*** Records supplied Section Begins ***

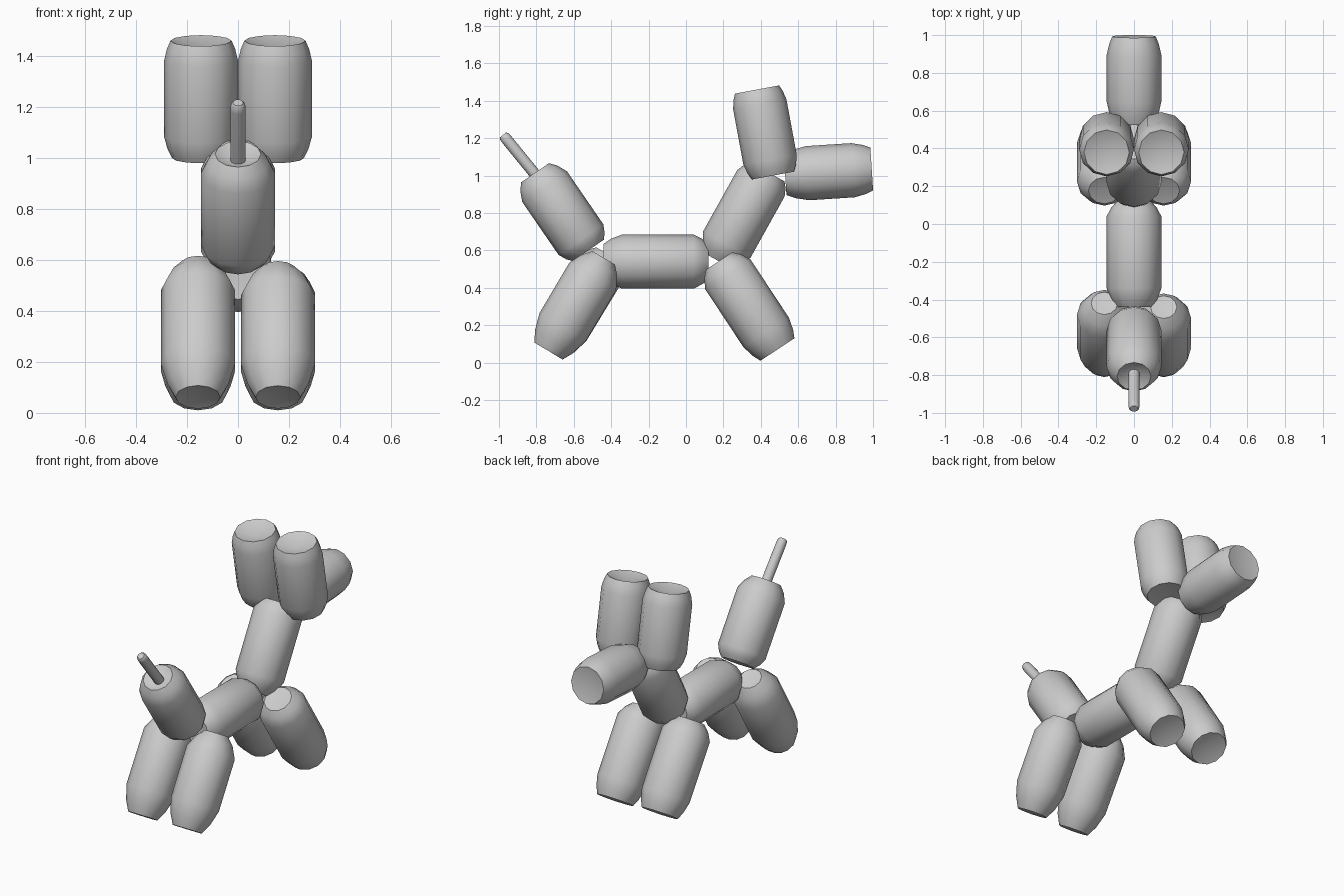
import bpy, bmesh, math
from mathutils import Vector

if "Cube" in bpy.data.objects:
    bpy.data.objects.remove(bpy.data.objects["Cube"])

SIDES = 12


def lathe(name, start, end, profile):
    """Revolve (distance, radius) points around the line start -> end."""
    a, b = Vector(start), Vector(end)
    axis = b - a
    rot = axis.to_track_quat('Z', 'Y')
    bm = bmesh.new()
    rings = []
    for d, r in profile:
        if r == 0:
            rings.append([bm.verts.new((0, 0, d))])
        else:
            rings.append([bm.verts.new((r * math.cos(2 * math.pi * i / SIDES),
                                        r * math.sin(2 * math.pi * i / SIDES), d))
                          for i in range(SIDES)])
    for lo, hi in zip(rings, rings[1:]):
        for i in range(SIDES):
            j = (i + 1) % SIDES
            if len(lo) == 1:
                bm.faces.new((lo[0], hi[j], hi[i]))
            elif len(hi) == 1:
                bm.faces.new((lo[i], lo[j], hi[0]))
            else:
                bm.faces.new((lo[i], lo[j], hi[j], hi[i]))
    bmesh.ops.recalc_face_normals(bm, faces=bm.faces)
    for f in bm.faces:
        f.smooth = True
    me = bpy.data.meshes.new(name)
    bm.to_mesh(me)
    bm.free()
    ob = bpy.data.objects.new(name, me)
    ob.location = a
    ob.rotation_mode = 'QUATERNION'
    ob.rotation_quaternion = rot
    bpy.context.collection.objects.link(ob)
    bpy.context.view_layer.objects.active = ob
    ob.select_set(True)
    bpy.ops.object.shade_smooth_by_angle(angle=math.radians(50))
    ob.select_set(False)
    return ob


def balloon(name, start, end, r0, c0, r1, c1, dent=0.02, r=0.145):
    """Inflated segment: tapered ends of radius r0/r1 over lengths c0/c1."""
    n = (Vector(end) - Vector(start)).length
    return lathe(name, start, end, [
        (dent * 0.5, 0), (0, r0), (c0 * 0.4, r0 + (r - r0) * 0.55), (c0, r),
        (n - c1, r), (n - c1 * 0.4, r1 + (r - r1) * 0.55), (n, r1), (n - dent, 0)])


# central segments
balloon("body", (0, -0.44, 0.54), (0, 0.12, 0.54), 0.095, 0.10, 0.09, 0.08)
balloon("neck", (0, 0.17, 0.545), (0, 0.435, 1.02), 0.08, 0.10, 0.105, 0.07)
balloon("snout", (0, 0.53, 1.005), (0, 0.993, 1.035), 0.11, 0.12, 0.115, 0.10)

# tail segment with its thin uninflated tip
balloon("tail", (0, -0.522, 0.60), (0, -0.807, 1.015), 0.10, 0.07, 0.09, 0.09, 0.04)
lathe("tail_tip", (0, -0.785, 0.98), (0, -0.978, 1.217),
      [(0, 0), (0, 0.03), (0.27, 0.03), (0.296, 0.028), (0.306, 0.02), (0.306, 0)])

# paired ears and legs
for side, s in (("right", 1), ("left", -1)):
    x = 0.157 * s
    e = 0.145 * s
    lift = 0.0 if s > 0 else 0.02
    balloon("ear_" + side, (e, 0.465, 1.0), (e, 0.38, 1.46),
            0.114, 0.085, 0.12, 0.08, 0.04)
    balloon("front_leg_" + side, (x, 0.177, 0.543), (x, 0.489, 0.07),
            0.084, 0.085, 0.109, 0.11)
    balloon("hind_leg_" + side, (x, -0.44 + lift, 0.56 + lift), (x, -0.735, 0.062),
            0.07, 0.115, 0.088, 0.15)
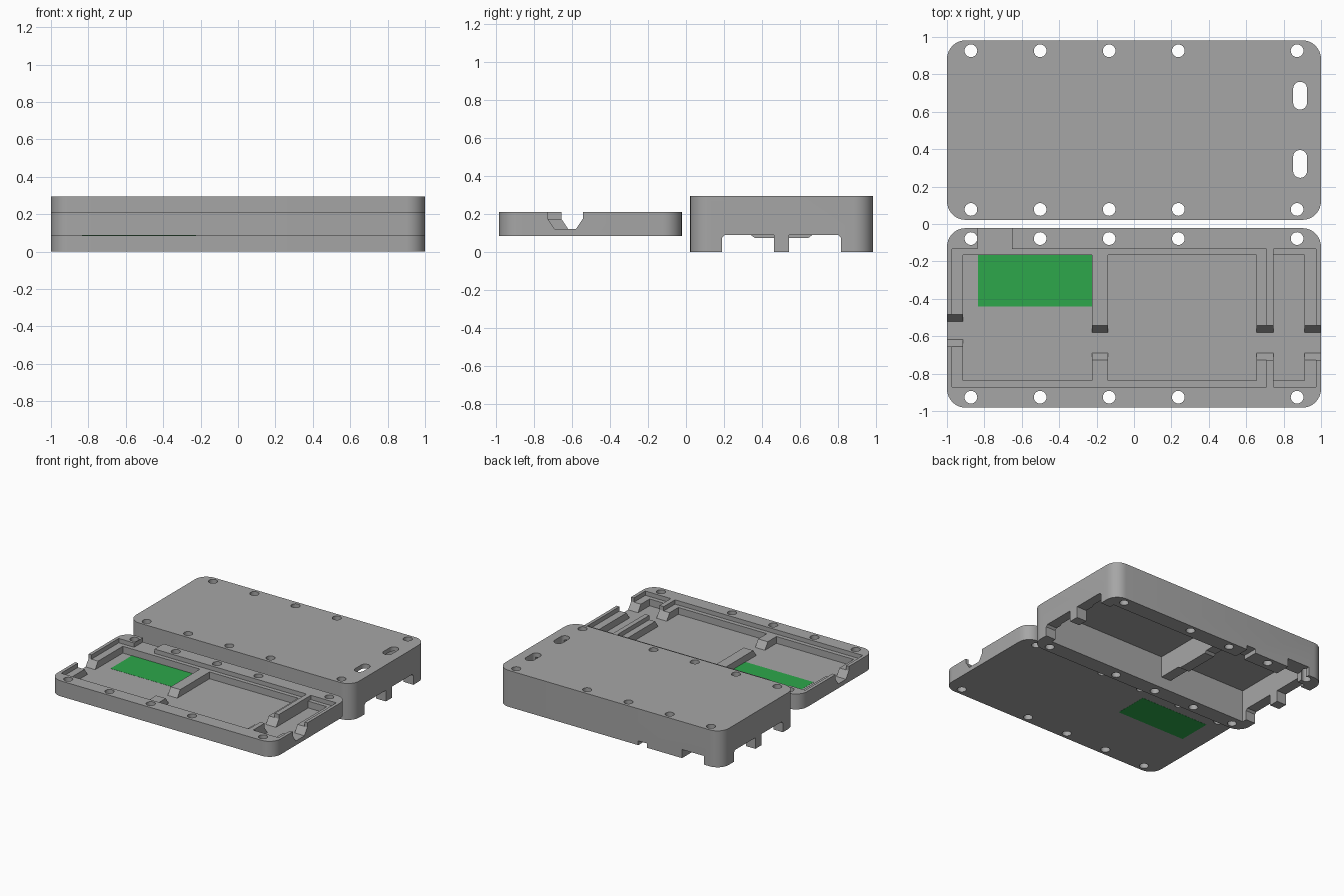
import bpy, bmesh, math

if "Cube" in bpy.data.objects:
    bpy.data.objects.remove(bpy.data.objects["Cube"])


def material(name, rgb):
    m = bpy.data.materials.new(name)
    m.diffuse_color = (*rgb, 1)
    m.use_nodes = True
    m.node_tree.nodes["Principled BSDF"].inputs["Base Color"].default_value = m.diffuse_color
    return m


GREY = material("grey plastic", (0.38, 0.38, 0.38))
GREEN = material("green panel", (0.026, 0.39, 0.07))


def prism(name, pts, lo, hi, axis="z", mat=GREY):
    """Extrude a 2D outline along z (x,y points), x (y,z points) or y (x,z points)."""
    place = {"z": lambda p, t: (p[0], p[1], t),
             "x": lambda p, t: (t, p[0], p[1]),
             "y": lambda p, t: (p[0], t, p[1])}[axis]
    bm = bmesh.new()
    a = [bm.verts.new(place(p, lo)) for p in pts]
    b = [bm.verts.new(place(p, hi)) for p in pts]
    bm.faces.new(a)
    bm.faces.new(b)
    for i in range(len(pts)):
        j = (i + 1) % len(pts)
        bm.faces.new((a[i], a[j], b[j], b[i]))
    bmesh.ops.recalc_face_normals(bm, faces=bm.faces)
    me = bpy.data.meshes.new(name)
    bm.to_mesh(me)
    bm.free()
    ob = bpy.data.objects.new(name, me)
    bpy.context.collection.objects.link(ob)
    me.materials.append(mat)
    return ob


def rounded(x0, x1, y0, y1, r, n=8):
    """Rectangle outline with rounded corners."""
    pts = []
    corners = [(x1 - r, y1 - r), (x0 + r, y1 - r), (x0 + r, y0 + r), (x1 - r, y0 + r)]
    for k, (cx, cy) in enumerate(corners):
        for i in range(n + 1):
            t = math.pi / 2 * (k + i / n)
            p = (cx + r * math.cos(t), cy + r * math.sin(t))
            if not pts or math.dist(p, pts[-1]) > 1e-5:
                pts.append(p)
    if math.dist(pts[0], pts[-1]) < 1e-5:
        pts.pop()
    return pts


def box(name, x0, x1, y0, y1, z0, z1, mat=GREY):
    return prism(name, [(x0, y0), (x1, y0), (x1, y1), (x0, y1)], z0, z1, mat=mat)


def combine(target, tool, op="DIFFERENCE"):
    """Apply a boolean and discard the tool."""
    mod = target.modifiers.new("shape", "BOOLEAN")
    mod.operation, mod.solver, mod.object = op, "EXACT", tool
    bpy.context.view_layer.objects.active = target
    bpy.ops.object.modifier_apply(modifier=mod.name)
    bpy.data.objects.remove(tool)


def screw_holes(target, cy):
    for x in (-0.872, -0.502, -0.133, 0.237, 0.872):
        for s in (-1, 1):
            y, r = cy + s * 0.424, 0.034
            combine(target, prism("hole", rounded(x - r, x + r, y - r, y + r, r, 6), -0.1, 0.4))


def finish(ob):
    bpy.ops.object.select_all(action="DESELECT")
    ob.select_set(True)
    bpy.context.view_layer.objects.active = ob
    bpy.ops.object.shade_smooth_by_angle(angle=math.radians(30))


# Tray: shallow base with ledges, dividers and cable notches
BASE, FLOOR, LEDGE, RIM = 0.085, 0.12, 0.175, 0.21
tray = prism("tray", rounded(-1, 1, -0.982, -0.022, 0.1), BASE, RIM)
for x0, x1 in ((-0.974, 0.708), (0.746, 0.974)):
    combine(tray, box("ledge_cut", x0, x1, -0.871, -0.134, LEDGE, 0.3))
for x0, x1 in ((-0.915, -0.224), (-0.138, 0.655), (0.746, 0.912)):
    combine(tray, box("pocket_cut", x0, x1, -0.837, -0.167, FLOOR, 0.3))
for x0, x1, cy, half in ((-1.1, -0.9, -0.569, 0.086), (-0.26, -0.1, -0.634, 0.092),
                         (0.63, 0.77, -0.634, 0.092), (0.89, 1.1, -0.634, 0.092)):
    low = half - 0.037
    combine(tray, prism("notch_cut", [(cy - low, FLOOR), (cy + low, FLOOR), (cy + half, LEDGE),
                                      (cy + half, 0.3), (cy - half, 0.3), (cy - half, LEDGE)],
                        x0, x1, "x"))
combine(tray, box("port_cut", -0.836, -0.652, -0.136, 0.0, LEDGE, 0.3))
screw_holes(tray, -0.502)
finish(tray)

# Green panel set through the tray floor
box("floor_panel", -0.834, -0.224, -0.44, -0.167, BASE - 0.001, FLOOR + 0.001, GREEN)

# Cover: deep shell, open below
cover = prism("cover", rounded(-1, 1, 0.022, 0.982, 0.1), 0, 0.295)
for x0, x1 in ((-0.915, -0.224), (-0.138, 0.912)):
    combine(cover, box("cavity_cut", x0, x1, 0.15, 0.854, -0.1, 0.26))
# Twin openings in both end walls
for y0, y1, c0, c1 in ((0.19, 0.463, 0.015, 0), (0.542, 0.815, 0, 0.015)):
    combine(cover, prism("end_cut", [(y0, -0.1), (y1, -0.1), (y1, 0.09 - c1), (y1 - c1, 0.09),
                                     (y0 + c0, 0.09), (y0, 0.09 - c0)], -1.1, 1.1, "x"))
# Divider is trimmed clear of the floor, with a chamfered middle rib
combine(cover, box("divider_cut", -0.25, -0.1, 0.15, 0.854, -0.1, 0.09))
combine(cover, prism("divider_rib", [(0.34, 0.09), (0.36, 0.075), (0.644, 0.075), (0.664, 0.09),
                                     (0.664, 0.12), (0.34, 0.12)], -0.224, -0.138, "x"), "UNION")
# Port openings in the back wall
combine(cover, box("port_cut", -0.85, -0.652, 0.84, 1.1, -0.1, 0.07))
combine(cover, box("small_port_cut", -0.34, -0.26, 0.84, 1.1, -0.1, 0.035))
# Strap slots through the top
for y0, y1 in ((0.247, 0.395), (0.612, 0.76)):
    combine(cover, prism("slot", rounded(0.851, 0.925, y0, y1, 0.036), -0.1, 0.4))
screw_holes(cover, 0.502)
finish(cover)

*** Records supplied Section Ends ***

▶ Goal of the exercise:
Find the lines in the material above that include the string "SIDES", and state how many there are without any other text.

▶ Output of the task:
6